Provision of Pediatric Immunization Services During the COVID-19 Pandemic: an Assessment of Capacity Among Pediatric Immunization Providers Participating in the Vaccines for Children Program — United States, May 2020


Recent reports suggest that routine childhood immunization coverage might have decreased during the coronavirus disease 2019 (COVID-19) pandemic (1,2). To assess the capacity of pediatric health care practices to provide immunization services to children during the pandemic, a survey of practices participating in the Vaccines for Children (VFC) program was conducted during May 12-20, 2020. Data were weighted to account for the sampling design; thus, all percentages reported are weighted.
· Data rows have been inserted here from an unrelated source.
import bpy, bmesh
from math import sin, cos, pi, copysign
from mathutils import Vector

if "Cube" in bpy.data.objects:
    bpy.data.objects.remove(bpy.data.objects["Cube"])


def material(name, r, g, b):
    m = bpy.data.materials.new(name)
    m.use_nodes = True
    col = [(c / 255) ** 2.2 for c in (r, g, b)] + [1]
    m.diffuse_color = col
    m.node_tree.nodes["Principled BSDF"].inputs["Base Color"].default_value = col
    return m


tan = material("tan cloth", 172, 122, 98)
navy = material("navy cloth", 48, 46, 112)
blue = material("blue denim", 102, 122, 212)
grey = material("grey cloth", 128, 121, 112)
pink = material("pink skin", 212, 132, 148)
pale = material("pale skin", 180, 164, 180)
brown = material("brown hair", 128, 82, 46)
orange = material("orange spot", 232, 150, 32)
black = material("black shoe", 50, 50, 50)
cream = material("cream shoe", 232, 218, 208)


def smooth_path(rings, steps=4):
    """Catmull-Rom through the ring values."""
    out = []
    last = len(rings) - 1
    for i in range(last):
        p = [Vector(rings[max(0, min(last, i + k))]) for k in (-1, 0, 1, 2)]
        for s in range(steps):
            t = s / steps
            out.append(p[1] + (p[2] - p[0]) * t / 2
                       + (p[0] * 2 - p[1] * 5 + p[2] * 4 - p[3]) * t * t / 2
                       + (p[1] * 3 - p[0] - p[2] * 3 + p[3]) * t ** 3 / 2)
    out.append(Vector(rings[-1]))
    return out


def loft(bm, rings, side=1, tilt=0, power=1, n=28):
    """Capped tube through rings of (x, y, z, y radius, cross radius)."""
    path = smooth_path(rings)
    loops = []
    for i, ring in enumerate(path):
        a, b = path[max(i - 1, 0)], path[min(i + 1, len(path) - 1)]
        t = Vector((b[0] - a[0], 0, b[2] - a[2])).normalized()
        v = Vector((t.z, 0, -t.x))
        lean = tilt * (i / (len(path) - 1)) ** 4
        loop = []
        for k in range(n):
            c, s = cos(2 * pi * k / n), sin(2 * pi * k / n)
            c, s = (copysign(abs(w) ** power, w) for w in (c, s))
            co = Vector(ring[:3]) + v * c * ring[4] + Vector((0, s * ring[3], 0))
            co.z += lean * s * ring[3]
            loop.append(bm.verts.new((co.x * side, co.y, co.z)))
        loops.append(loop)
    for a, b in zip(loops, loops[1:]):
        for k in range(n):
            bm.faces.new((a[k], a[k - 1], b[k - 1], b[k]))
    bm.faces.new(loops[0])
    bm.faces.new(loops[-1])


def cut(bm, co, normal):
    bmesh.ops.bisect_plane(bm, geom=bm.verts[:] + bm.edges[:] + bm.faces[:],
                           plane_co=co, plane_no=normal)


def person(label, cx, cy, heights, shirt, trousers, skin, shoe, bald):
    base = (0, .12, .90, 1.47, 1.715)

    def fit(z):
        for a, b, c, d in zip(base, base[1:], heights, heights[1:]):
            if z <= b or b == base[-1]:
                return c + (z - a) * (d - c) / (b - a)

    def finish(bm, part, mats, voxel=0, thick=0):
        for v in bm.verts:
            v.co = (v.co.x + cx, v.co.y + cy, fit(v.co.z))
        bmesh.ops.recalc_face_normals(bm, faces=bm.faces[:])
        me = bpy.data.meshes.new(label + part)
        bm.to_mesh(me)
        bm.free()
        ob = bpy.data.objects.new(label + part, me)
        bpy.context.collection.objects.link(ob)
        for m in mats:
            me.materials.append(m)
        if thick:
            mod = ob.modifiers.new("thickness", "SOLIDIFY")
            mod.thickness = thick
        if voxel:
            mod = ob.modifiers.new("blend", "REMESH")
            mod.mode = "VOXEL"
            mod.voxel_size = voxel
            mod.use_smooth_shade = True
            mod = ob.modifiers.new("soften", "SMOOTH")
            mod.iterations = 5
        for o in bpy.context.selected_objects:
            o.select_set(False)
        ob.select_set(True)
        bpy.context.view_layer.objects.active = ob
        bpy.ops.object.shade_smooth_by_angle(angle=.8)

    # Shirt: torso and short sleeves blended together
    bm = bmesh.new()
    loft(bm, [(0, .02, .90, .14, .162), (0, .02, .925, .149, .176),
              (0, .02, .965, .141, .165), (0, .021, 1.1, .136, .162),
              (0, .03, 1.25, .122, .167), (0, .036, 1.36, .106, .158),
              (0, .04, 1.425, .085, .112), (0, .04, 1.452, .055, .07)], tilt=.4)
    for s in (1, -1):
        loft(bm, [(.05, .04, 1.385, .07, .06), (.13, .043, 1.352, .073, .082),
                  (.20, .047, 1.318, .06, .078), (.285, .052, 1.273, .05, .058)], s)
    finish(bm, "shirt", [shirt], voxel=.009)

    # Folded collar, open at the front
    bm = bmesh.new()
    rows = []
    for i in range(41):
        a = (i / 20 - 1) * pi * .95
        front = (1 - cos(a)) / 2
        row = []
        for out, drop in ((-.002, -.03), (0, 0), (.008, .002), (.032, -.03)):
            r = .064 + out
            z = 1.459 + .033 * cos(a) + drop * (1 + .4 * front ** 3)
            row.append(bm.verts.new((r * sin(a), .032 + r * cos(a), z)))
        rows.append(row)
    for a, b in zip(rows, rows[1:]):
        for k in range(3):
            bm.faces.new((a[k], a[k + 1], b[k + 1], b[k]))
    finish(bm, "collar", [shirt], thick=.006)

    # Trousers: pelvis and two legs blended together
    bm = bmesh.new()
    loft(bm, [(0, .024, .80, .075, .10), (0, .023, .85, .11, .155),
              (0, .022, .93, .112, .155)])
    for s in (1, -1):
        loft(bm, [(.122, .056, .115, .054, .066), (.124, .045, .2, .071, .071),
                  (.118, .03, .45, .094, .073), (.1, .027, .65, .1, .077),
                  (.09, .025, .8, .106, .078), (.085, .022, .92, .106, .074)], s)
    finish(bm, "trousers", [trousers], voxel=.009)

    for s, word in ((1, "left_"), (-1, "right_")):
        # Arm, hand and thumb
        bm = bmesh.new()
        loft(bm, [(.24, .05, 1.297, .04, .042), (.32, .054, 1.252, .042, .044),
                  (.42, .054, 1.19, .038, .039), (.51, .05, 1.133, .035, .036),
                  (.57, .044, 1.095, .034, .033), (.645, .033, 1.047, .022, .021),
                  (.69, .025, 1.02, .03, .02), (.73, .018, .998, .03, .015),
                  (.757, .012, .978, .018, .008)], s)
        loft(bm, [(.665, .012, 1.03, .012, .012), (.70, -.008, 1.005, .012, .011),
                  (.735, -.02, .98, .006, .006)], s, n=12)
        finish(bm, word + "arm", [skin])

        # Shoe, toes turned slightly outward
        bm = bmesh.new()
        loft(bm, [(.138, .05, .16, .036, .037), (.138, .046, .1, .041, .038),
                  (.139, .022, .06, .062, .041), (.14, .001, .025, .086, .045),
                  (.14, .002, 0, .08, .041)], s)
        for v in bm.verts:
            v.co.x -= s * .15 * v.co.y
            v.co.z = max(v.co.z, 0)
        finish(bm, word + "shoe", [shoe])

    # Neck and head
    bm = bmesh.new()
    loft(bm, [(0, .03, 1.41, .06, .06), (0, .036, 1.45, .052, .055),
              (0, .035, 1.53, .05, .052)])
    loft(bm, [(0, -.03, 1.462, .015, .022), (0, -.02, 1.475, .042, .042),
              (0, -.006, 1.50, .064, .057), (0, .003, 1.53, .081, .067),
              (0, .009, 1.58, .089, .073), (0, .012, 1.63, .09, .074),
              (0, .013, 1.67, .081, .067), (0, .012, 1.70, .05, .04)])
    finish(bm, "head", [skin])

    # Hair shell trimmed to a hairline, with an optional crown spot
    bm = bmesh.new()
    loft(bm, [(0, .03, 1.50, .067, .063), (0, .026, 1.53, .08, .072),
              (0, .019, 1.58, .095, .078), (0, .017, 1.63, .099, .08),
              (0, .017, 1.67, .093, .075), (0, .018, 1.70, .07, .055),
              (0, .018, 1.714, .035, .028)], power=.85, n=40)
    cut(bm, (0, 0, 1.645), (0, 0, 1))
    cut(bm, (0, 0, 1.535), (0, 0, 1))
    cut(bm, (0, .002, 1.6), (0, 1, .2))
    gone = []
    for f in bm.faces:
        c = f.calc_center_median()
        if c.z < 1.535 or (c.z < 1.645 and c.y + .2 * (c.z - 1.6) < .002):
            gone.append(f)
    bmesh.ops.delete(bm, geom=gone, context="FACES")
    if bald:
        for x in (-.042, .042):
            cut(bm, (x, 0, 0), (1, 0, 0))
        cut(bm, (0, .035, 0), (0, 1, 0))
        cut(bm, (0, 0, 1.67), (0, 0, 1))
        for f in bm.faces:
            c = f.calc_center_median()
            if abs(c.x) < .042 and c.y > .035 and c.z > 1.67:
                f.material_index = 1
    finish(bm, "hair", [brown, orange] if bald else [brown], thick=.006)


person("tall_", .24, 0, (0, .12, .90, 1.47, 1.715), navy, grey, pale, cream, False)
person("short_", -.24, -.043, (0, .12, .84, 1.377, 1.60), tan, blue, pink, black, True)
Among 1,933 responding practices, 1,727 (89.8%) were currently open; 1,397 (81.1%) of these reported offering immunization services to all of their patients. When asked whether the practice would likely be able to accommodate new patients to assist with provision of immunization services through August, 1,135 (59.1%) respondents answered affirmatively. These results suggest that health care providers appear to have the capacity to deliver routinely recommended childhood vaccines, allowing children to catch up on vaccines that might have been delayed as a result of COVID-19-related effects on the provision of or demand for routine well child care. Health care providers and immunization programs should educate parents on the need to return for well-child and immunization visits or refer patients to other practices, if they are unable to provide services (3).